The admissibility of character evidence by defendants in self-defense cases to prove that the victim was the first aggressor varies among jurisdictions. All federal courts allow such evidence, but its admissible form is confined to reputation or opinion evidence. The majority of states also allow some form of victim character evidence in self-defense cases. Among these states, the form in which such evidence is admissible varies considerably, as some states have adopted the Federal Rules of Evidence, others have not, and still others have adopted portions of the federal rules. Two states that have not adopted the Federal Rules of Evidence are Illinois and Massachusetts.

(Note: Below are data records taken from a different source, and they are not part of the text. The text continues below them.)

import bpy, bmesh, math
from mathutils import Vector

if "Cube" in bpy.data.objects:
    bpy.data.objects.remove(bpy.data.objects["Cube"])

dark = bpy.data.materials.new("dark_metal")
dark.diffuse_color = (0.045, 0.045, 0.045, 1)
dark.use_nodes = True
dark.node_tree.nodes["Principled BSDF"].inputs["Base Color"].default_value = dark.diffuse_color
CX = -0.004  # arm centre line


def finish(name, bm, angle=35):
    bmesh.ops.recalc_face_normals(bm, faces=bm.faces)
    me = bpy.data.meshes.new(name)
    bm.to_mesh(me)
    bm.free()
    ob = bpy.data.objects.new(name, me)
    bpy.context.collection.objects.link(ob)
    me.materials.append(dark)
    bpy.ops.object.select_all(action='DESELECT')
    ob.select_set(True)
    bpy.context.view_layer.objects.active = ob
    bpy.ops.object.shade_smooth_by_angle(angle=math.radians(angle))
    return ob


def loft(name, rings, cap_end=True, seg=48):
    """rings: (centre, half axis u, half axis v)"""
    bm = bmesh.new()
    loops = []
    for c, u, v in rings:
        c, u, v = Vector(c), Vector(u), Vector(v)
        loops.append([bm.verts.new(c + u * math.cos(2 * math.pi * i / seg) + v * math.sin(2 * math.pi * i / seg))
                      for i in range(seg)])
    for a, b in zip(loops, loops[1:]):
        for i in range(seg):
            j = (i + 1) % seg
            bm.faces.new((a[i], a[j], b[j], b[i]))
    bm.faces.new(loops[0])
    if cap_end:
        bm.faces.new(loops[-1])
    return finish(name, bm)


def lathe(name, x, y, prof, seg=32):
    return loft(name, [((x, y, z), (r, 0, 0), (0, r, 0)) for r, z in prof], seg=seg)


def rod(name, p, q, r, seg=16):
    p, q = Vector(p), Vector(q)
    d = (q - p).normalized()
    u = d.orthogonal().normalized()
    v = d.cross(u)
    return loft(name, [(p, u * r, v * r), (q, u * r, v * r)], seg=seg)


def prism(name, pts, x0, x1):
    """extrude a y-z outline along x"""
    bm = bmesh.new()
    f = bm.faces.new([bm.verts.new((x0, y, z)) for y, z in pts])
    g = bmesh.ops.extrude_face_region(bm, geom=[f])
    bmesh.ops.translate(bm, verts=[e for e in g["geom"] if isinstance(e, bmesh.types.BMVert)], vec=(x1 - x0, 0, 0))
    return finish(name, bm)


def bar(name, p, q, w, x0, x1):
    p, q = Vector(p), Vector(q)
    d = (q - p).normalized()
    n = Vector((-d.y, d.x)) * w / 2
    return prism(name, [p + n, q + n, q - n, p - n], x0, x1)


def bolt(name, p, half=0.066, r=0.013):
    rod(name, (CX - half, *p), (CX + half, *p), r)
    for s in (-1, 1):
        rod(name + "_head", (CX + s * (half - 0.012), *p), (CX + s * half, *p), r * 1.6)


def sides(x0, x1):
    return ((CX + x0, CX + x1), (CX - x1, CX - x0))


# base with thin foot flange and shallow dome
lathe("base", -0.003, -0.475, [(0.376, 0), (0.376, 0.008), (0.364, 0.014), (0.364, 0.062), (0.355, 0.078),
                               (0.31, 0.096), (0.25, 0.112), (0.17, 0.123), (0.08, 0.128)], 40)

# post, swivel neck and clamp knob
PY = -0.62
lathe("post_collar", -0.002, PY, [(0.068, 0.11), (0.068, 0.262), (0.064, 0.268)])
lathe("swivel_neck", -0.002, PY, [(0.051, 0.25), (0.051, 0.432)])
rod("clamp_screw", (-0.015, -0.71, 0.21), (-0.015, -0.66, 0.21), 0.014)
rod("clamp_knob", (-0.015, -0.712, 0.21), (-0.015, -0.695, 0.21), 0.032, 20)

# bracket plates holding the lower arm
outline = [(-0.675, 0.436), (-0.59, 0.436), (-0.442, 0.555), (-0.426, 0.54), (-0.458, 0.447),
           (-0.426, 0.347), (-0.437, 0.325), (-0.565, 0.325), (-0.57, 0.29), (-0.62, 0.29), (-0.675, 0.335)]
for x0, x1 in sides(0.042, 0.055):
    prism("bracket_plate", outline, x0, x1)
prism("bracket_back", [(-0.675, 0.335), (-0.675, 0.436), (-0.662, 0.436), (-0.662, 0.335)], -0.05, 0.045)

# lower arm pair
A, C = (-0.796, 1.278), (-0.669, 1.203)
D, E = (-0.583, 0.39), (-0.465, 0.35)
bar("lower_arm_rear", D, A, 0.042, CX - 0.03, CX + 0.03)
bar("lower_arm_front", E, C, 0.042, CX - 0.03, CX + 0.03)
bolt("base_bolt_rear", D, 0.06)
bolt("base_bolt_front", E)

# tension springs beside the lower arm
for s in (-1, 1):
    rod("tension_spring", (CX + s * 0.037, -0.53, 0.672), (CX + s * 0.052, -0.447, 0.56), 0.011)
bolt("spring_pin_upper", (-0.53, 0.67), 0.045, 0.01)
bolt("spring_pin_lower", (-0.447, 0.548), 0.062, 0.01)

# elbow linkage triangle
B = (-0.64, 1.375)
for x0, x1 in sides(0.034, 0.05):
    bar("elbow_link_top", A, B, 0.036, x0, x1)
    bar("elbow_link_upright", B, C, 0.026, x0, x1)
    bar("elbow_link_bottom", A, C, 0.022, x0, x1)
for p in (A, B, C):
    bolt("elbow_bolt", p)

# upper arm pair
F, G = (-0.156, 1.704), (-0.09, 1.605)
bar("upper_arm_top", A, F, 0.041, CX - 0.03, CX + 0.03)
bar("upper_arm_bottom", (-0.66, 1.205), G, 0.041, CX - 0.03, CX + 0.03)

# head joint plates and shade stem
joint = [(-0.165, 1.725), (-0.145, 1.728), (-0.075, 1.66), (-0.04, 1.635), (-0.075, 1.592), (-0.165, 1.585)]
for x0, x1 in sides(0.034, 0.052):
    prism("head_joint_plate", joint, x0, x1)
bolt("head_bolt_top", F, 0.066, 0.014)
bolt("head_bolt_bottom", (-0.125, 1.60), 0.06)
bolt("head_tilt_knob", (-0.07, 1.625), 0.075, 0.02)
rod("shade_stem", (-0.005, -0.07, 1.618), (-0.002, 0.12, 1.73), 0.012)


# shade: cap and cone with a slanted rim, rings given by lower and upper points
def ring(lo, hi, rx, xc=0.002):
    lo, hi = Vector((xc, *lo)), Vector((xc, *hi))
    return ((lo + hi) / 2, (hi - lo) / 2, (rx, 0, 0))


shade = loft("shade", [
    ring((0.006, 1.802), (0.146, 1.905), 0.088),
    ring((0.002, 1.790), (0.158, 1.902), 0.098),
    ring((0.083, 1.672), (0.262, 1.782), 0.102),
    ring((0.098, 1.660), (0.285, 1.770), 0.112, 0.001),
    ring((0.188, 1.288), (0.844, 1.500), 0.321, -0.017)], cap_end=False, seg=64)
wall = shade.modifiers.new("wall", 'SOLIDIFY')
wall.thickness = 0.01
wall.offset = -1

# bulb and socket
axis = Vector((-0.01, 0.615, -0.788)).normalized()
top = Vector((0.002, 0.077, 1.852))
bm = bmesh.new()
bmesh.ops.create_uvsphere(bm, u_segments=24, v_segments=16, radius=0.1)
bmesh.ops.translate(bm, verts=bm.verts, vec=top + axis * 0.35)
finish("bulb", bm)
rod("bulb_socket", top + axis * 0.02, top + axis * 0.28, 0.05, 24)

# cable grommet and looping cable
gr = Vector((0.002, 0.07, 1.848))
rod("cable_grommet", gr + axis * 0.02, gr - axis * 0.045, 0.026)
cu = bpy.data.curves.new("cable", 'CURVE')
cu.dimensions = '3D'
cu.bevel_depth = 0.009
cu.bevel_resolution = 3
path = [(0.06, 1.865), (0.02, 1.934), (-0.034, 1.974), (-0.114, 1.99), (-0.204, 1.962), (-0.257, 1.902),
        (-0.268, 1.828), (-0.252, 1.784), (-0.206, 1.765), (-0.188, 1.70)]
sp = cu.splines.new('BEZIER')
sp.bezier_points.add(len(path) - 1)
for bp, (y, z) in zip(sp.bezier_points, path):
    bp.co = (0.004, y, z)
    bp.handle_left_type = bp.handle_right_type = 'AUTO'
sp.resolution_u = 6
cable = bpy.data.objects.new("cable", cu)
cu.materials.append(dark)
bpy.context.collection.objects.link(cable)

In the recent case of Commonwealth v. Adjutant, the Massachusetts Supreme Judicial Court created a new common-law rule of evidence allowing defendants asserting self-defense claims to offer specific act evidence of past violent acts initiated by the victim and unknown to the defendant at the time of the incident. The court’s approach is unique in its exclusive adoption of specific act evidence and its non-requirement of contemporaneous knowledge. The court’s decision, however, lacked complete instructions to trial courts as to the application of the new rule. Most notably, the court failed to state whether the prosecution is permitted to offer specific act evidence against the defendant if the defendant chooses to offer such evidence against the alleged victim. The court also failed to specify whether admissible prior instances of conduct must be of a certain nature, have resulted in a criminal conviction, or have occurred within a certain period of time with respect to the current indictment. As a result, the dissenting justice exhorted that the majority’s decision will result in unfair prejudice to victims with violent pasts, jury distraction, confusion, delay, and inconsistency within the jurisdiction’s case law. . . .